*** TASK MATERIAL Section Begins ***

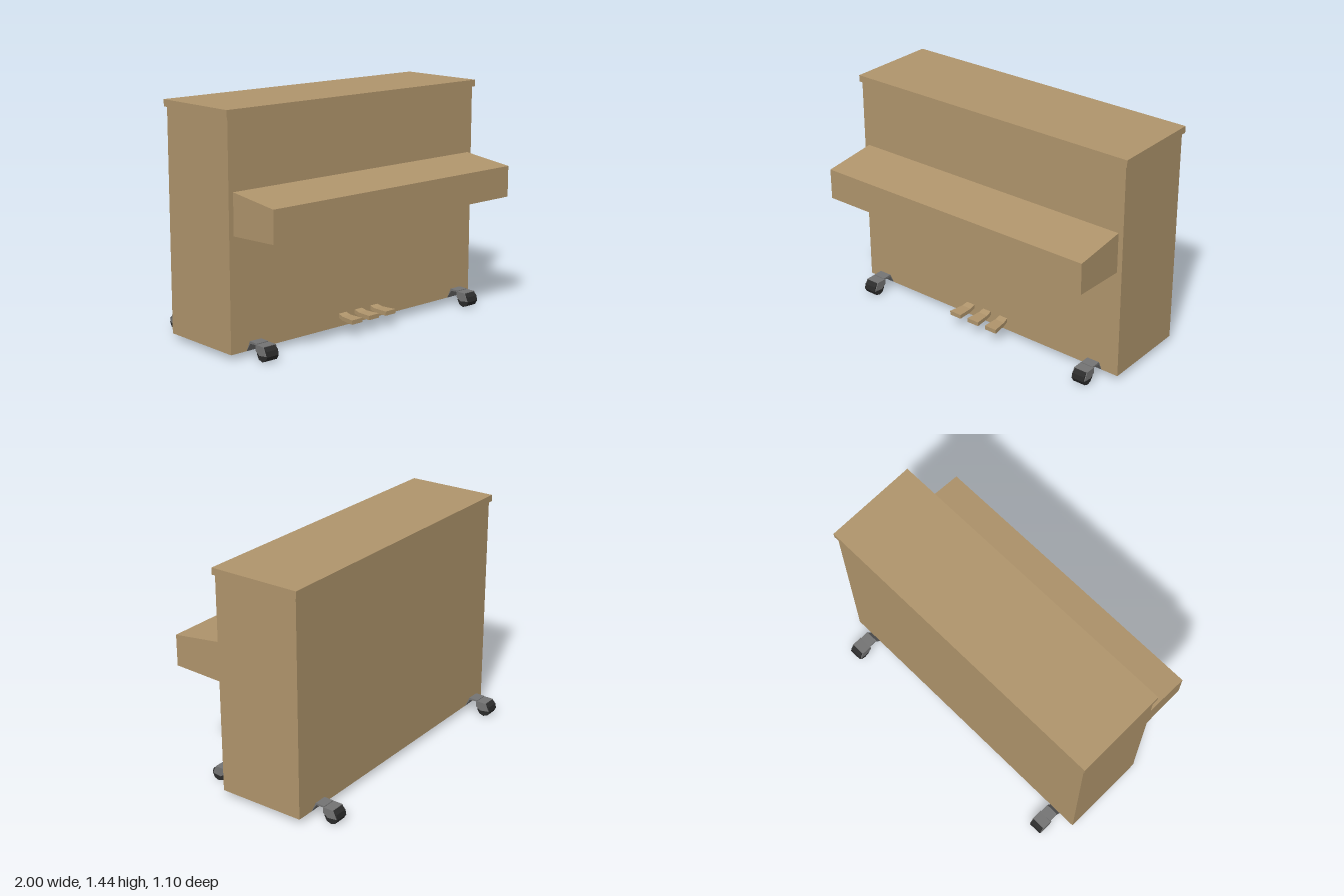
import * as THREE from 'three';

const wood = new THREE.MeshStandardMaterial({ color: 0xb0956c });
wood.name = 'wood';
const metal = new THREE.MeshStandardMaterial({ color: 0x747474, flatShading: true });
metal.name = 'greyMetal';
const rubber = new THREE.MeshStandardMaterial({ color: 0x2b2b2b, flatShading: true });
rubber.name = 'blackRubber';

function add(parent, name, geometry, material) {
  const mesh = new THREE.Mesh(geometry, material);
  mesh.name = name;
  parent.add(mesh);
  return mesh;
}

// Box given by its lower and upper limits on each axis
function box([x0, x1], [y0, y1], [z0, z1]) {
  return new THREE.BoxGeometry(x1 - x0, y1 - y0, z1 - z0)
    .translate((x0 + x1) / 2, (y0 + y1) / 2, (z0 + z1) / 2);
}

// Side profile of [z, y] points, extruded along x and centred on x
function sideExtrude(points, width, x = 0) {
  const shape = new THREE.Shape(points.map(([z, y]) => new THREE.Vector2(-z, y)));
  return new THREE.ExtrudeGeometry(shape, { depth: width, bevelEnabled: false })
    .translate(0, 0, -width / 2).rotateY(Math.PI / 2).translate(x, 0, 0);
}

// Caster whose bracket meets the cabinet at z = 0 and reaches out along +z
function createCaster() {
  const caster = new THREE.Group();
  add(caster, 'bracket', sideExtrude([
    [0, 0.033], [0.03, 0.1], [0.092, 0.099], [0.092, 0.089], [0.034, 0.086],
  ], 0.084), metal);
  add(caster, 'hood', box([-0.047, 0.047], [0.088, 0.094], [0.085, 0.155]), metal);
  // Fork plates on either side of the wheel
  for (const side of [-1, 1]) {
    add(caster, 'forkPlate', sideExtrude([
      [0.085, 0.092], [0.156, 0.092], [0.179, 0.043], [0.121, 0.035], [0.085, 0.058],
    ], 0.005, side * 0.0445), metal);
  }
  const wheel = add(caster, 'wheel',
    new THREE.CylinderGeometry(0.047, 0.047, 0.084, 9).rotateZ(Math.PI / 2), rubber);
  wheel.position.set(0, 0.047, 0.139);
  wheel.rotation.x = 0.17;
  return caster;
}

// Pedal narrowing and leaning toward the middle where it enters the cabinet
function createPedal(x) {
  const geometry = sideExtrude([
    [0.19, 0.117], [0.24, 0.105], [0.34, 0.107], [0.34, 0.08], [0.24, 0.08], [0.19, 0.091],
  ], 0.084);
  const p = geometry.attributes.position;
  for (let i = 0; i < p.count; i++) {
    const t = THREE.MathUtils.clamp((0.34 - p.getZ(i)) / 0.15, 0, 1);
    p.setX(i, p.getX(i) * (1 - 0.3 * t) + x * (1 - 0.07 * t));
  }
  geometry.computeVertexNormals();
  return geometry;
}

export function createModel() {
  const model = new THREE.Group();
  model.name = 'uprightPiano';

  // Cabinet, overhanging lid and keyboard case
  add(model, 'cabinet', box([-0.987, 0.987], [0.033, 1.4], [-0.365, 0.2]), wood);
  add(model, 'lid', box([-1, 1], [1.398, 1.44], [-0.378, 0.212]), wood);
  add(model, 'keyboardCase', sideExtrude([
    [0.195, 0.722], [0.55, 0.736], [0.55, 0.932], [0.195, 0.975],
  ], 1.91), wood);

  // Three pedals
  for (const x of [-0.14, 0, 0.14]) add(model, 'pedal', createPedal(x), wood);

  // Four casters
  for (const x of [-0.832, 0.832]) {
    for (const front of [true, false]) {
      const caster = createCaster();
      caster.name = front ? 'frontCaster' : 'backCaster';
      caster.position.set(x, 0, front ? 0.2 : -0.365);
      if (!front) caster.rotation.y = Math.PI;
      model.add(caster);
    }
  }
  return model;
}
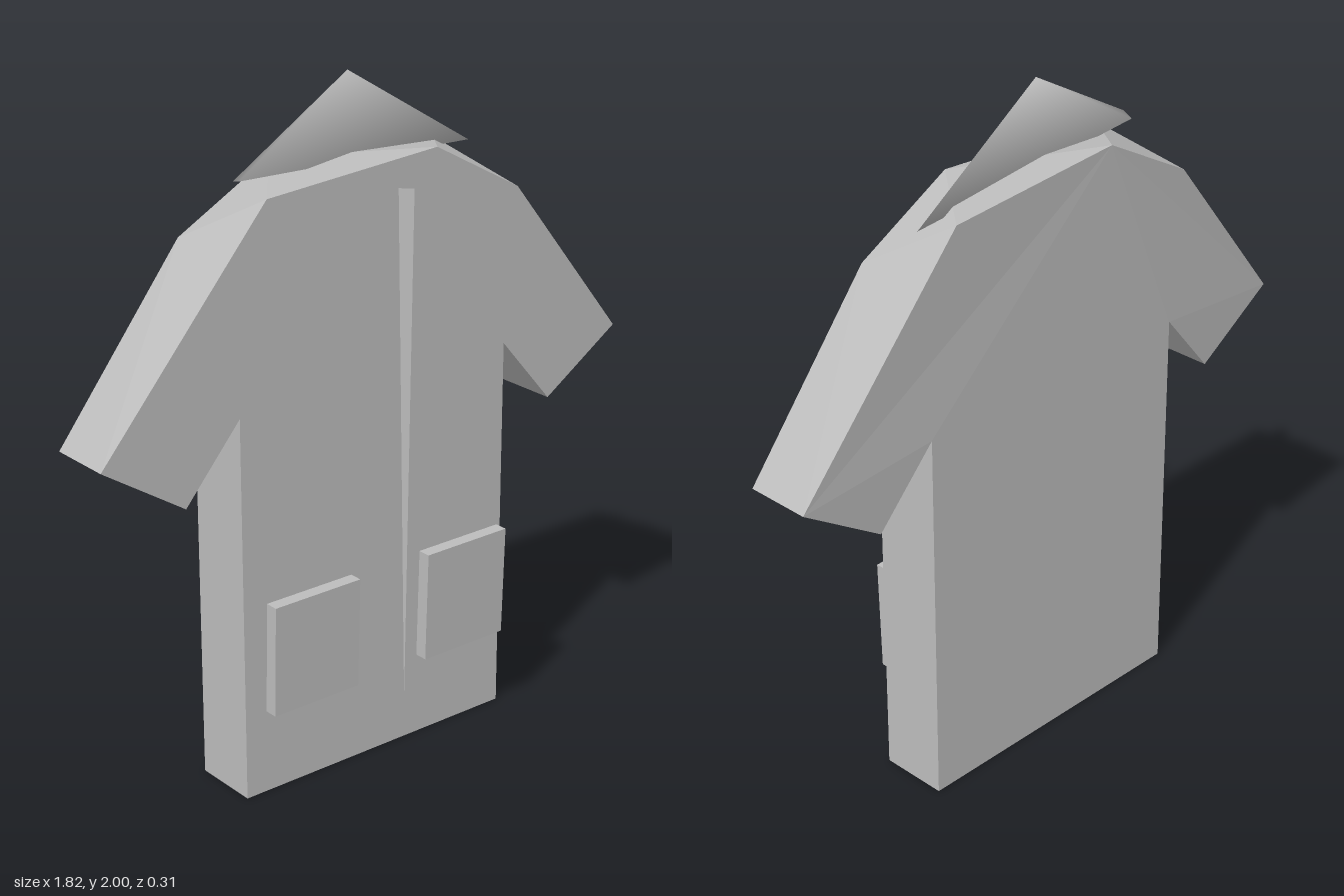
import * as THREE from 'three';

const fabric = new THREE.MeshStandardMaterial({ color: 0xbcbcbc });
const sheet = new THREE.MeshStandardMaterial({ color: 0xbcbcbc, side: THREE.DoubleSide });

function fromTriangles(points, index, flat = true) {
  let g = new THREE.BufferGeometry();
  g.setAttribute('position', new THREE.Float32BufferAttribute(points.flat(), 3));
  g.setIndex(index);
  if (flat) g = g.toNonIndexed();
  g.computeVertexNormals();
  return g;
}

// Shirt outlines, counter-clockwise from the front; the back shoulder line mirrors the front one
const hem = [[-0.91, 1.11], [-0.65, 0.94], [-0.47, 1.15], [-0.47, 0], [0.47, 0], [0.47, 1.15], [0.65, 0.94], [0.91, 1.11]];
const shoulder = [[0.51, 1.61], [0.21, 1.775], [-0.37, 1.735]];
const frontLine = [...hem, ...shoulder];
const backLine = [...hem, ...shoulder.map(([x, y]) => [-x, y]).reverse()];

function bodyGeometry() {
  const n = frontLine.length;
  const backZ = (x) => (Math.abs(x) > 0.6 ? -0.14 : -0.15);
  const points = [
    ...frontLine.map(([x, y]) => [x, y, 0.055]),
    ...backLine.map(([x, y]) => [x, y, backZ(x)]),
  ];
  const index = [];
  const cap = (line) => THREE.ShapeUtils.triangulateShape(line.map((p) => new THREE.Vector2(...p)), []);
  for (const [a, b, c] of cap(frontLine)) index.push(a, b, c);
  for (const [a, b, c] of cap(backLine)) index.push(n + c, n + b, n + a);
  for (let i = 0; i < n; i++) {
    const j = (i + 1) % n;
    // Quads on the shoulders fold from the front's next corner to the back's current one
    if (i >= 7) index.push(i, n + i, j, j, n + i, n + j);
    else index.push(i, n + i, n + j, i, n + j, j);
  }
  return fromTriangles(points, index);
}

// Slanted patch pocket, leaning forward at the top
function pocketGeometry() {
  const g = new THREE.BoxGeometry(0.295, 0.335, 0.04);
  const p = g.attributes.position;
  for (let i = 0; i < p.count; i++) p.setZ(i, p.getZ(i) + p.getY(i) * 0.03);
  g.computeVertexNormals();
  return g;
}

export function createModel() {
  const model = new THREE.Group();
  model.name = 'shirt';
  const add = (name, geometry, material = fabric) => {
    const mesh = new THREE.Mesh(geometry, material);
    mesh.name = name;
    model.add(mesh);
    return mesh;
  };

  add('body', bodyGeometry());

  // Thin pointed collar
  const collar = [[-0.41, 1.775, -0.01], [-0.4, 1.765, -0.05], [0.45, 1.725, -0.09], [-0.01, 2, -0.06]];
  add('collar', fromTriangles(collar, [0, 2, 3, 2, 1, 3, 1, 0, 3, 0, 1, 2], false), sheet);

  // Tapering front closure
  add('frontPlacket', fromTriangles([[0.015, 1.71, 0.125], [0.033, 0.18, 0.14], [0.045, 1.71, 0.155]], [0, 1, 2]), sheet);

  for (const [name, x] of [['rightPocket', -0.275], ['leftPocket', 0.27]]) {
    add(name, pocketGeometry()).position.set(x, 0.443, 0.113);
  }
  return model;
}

*** TASK MATERIAL Section Ends ***

*WHAT IS EXPECTED:* Reply with an exact copy of the lines running from the one containing "2], false), sheet);" through the end of the entries above, both ends included.

*RESPONSE FOR THIS EXERCISE:*
  add('collar', fromTriangles(collar, [0, 2, 3, 2, 1, 3, 1, 0, 3, 0, 1, 2], false), sheet);

  // Tapering front closure
  add('frontPlacket', fromTriangles([[0.015, 1.71, 0.125], [0.033, 0.18, 0.14], [0.045, 1.71, 0.155]], [0, 1, 2]), sheet);

  for (const [name, x] of [['rightPocket', -0.275], ['leftPocket', 0.27]]) {
    add(name, pocketGeometry()).position.set(x, 0.443, 0.113);
  }
  return model;
}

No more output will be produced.